Fixing a loose retina
As people age, the vitreous humor, the gel inside the eye, can liquefy and peel the retina from the back of the eye. Rapid repair is necessary to preserve eyesight.
In a healthy eye, the vitreous humor helps hold in place the retina, a thin membrane of light-sensitive membrane attached to the inside surface of the eye.
A detached retina can occur when the vitreous humor slumps, tearing or dislocating the retina. A sudden burst of “floaters” clouding the vision can be a warning sign that a tear is starting to develop in the retina. Spontaneous tears in the retina occur in 30 percent of people older than 50.

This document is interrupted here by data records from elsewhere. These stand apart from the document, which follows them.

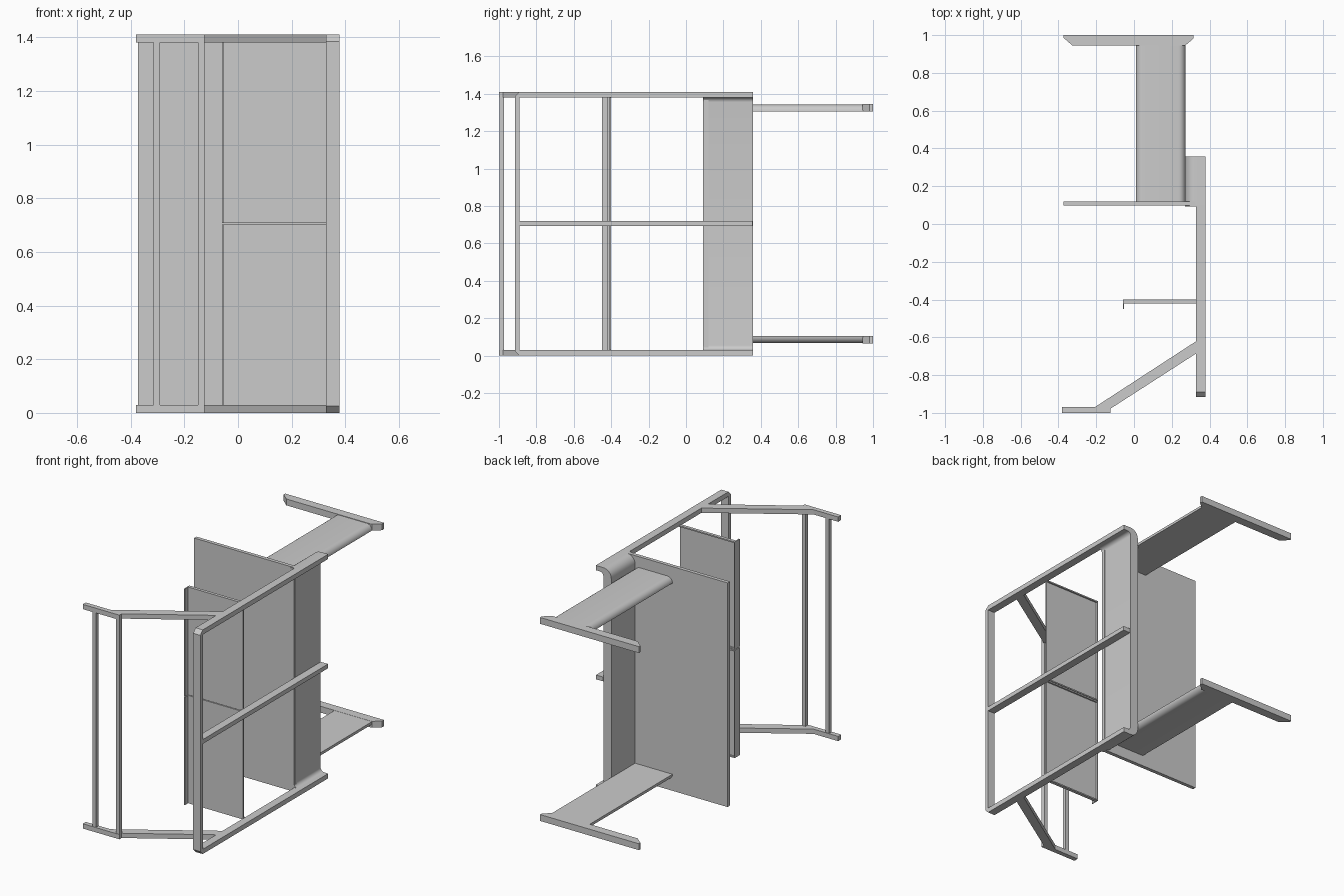
import bpy, math

if "Cube" in bpy.data.objects:
    bpy.data.objects.remove(bpy.data.objects["Cube"])

H = 1.41  # overall height


def mesh(name, verts, faces):
    me = bpy.data.meshes.new(name)
    me.from_pydata(verts, [], faces)
    me.update()
    ob = bpy.data.objects.new(name, me)
    bpy.context.collection.objects.link(ob)
    import bmesh
    bm = bmesh.new()
    bm.from_mesh(me)
    bmesh.ops.recalc_face_normals(bm, faces=bm.faces)
    bm.to_mesh(me)
    bm.free()
    return ob


def prism(name, pts, axis, lo, hi):
    """Extrude a 2D profile along an axis; profile is in the other two axes in order."""
    def place(p, t):
        c = list(p)
        c.insert("xyz".index(axis), t)
        return tuple(c)
    n = len(pts)
    verts = [place(p, t) for t in (lo, hi) for p in pts]
    faces = [tuple(range(n)), tuple(range(n, 2 * n))[::-1]]
    faces += [(i, (i + 1) % n, n + (i + 1) % n, n + i) for i in range(n)]
    return mesh(name, verts, faces)


def box(name, x, y, z):
    return prism(name, [(x[0], y[0]), (x[1], y[0]), (x[1], y[1]), (x[0], y[1])], "z", *z)


def arc(cx, cz, r, a0, a1, n=6):
    return [(cx + r * math.cos(math.radians(a0 + (a1 - a0) * i / n)),
             cz + r * math.sin(math.radians(a0 + (a1 - a0) * i / n))) for i in range(n + 1)]


def smooth(ob):
    bpy.ops.object.select_all(action='DESELECT')
    ob.select_set(True)
    bpy.context.view_layer.objects.active = ob
    bpy.ops.object.shade_smooth_by_angle(angle=math.radians(35))


def mirrored(pts):
    return [(a, H - b) for a, b in pts]


# Base frame: long rails joined by a front bar with chamfered corners
c, t = 0.025, 0.03
prism("base_frame", [(0.10, 0), (-0.915 + c, 0), (-0.915, c), (-0.915, H - c), (-0.915 + c, H),
                     (0.10, H), (0.10, H - t), (-0.89, H - t), (-0.89, t), (0.10, t)],
      "x", 0.328, 0.378)
box("middle_rail", (0.328, 0.378), (-0.89, 0.355), (0.693, 0.72))

# Rear panel: rounded U channel joining the two rails
outer = [(0.378, H)] + arc(0.325, H - 0.055, 0.055, 90, 180)
inner = [(0.378, H - t)] + arc(0.35, H - t - 0.025, 0.025, 90, 180)
smooth(prism("rear_channel", outer + mirrored(outer)[::-1] + mirrored(inner) + inner[::-1],
             "y", 0.092, 0.357))

# Large panel
box("main_panel", (-0.373, 0.328), (0.097, 0.12), (0, H))

# Two thin shelves with side ribs and a front lip
for i, (z0, z1) in enumerate(((0.025, 0.703), (0.707, 1.385))):
    box(f"shelf_{i}", (-0.055, 0.33), (-0.42, -0.41), (z0, z1))
    box(f"shelf_lip_{i}", (-0.059, -0.053), (-0.45, -0.40), (z0, z1))
    for j, z in enumerate((z0, z1 - 0.008)):
        box(f"shelf_rib_{i}_{j}", (-0.055, 0.33), (-0.41, -0.40), (z, z + 0.008))

# Front support: angled arms and crossbars
arm = [(-0.38, -1), (-0.125, -1), (-0.125, -0.978), (0.33, -0.685),
       (0.33, -0.62), (-0.208, -0.97), (-0.38, -0.97)]
for i, z in enumerate((0, H - t)):
    prism(f"front_arm_{i}", arm, "z", z, z + t)
for i, x in enumerate((-0.315, -0.15)):
    box(f"front_crossbar_{i}", (x, x + 0.025), (-0.998, -0.973), (t, H - t))

# Rear legs with rounded outer edges, and tapered feet
foot = [(-0.372, 1), (0.315, 1), (0.315, 0.982), (0.27, 0.944), (-0.325, 0.944), (-0.372, 0.985)]
r = 0.036
leg = [(0.01, 1.306), (0.272, 1.306)] + arc(0.272 - r, 1.306, r, 0, 90) + arc(0.01 + r, 1.306, r, 90, 180)
leg = leg[2:]
for i in (0, 1):
    smooth(prism(f"rear_leg_{i}", leg if i else mirrored(leg), "y", 0.118, 0.95))
    z = 1.305 if i else H - 1.345
    prism(f"rear_foot_{i}", foot, "z", z, z + 0.04)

An early-stage retinal tear can be treated in an eye doctor's office with laser surgery that creates a weld around the edges of the tear and usually keeps the retina from detaching

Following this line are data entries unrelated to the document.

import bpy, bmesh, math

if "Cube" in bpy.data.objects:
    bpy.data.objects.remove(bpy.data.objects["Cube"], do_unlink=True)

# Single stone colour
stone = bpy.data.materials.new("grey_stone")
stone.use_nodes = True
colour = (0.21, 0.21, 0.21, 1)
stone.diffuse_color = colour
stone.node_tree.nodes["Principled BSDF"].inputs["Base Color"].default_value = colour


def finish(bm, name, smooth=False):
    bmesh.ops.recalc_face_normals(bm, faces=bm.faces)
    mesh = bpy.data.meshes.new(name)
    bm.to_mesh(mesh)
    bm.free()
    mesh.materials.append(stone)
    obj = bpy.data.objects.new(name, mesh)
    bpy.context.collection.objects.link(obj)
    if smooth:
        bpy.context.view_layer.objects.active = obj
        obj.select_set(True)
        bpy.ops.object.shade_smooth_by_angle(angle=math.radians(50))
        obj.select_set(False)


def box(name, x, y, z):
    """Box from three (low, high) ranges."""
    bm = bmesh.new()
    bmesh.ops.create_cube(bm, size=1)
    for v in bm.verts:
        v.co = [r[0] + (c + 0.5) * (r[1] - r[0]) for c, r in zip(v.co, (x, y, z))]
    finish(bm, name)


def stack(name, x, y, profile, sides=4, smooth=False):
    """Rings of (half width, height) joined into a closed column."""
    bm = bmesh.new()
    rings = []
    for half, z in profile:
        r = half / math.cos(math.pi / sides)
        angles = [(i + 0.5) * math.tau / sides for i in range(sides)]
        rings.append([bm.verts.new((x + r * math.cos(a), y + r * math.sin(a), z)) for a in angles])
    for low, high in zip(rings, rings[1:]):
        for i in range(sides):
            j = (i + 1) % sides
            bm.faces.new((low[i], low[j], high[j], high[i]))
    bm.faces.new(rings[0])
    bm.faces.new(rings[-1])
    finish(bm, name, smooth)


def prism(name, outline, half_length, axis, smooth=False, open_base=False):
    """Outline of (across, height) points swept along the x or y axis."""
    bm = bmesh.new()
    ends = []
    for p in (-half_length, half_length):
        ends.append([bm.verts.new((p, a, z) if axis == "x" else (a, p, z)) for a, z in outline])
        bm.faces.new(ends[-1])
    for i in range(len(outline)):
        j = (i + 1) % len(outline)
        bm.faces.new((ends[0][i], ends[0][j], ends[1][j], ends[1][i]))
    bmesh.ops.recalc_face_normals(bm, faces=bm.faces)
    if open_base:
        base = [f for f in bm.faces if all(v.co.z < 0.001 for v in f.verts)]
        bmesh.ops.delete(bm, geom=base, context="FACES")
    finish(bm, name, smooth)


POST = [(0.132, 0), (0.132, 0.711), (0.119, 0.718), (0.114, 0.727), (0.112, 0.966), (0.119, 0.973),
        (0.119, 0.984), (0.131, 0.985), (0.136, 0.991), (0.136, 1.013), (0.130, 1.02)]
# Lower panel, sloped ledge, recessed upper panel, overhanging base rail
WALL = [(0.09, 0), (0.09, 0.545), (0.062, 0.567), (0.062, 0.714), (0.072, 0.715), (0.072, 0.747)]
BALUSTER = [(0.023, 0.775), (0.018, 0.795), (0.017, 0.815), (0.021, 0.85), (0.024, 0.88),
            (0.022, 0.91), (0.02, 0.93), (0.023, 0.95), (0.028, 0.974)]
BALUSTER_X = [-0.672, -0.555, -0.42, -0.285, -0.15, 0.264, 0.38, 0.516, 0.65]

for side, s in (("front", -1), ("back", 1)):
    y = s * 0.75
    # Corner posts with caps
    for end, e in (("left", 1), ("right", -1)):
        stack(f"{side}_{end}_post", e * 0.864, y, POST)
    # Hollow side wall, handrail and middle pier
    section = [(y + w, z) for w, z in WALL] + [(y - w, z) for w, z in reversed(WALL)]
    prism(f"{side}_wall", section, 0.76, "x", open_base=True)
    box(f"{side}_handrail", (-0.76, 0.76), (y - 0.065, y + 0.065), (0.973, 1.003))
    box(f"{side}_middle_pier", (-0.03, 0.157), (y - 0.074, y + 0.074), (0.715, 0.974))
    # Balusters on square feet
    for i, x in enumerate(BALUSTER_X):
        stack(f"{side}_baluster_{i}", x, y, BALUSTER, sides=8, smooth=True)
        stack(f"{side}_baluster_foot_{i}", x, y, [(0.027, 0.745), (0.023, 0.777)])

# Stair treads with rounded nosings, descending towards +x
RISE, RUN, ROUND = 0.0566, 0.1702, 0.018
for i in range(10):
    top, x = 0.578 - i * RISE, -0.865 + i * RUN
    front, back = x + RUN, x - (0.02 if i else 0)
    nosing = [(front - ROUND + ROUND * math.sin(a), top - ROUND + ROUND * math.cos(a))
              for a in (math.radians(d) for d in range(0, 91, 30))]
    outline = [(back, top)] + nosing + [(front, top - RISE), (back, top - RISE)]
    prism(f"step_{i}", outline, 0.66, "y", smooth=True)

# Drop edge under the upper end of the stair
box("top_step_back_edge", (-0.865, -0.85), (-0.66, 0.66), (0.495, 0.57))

Major detachment may require cryopexy. In that procedure, a probe creates a freezing point on the peeled retina, forming an instant scar that holds it in position.
A gas is injected into the eye to temporarily hold the retina in place while it heals. The patient must remain upright so that the gas bubble stays in place. Eventually, the gas is absorbed by the body, leaving a repaired retina in place.
The Washington Post.
Published on May 20, 2013, 7:13 p.m.